One of the most well-known investors of the 20th Century, Benjamin Graham, said that “the investor’s chief problem—and even his worst enemy—is likely to be himself.”¹
What Graham understood—and modern research is catching up to—is the idea that we all have emotions and biases that affect our decision-making. The innate wiring built to survive pre-modern times can be counterproductive in our modern world, especially when it comes to investing.
Let’s take a quick look at a few of the human emotions and biases that can adversely impact sound investment decision-making.
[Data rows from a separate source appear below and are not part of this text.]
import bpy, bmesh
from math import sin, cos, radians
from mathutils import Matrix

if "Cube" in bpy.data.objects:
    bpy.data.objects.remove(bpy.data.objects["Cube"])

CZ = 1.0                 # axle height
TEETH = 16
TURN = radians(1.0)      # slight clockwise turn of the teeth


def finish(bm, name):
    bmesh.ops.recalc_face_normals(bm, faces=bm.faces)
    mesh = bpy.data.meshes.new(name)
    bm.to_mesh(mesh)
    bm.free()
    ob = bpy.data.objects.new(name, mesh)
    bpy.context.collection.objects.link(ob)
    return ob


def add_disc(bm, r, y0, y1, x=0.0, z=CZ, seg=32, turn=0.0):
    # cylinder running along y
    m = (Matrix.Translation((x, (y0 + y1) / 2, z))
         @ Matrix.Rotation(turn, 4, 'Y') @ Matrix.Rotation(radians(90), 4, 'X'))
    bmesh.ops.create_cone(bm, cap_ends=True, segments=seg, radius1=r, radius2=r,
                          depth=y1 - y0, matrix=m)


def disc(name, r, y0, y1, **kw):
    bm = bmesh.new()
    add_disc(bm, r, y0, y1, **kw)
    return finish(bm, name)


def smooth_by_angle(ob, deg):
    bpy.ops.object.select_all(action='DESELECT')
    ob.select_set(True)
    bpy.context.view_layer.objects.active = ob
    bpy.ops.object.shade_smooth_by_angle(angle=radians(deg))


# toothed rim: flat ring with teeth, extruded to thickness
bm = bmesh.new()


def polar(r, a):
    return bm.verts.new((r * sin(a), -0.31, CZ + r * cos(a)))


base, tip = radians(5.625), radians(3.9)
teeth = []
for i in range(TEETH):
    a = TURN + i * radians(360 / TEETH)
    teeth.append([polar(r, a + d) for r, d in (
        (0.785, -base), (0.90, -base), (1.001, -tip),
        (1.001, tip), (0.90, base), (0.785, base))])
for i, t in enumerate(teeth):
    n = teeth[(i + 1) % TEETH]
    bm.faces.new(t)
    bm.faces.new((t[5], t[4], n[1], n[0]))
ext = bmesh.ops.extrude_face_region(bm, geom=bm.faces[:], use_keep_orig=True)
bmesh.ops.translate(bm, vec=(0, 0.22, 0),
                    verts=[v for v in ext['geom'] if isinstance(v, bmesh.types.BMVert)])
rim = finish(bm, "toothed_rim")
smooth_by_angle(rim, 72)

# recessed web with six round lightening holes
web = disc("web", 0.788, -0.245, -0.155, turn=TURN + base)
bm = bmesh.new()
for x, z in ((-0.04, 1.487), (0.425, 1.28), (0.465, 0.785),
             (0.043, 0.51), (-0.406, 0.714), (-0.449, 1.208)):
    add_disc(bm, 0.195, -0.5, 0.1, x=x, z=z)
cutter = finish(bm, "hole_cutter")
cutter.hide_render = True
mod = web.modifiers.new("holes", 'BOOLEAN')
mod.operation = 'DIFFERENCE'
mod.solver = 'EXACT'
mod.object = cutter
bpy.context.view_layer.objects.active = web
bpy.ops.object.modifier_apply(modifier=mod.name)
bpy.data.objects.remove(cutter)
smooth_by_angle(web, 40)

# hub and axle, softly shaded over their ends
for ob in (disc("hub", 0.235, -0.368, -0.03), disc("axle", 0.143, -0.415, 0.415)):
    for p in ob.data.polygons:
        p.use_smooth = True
Fear and Greed — These are the two most powerful emotions that move investors and investment markets. Each emotion clouds our capability for rational and dispassionate decision-making. They are the emotions that lead us to believe that prices may continue to rise (think the Tulip price bubble of 1636) or that everything has gone so wrong that prices may not recover (think Credit Crisis of 2008-2009).
Some investors have found a way to conquer these emotions, be brave when everyone else is fearful, and resist the temptations of a too-exuberant market.
Overconfidence — Peter Bernstein, a noted economic historian, argued that the riskiest moment may be when we feel that we are right.² It is at that precise moment that we tend to disregard all information that may conflict with our beliefs, setting ourselves up for investment surprise.
Selective Memory — Human nature is such that we tend to recast history in the manner that emphasizes our successes and downplays our failures. As a result, we may not benefit from the valuable lessons failure can teach. Indeed, failure may be your most valuable asset.
Prediction Fallacy — Humans have an innate desire to recognize patterns and apply these patterns to predicting the future. We erroneously believe that because “A” occurred and “B” happened that if “A” happens again, we can profit by anticipating that “B” will repeat. Market history is littered with examples of “rules of thumb” that have worked, until they no longer worked.
Financial markets are complex and unpredictable. Our endeavors to tap their opportunities to pursue our financial goals are best realized when we don’t burden the enterprise by blindness to the inherent behavioral obstacles we all share.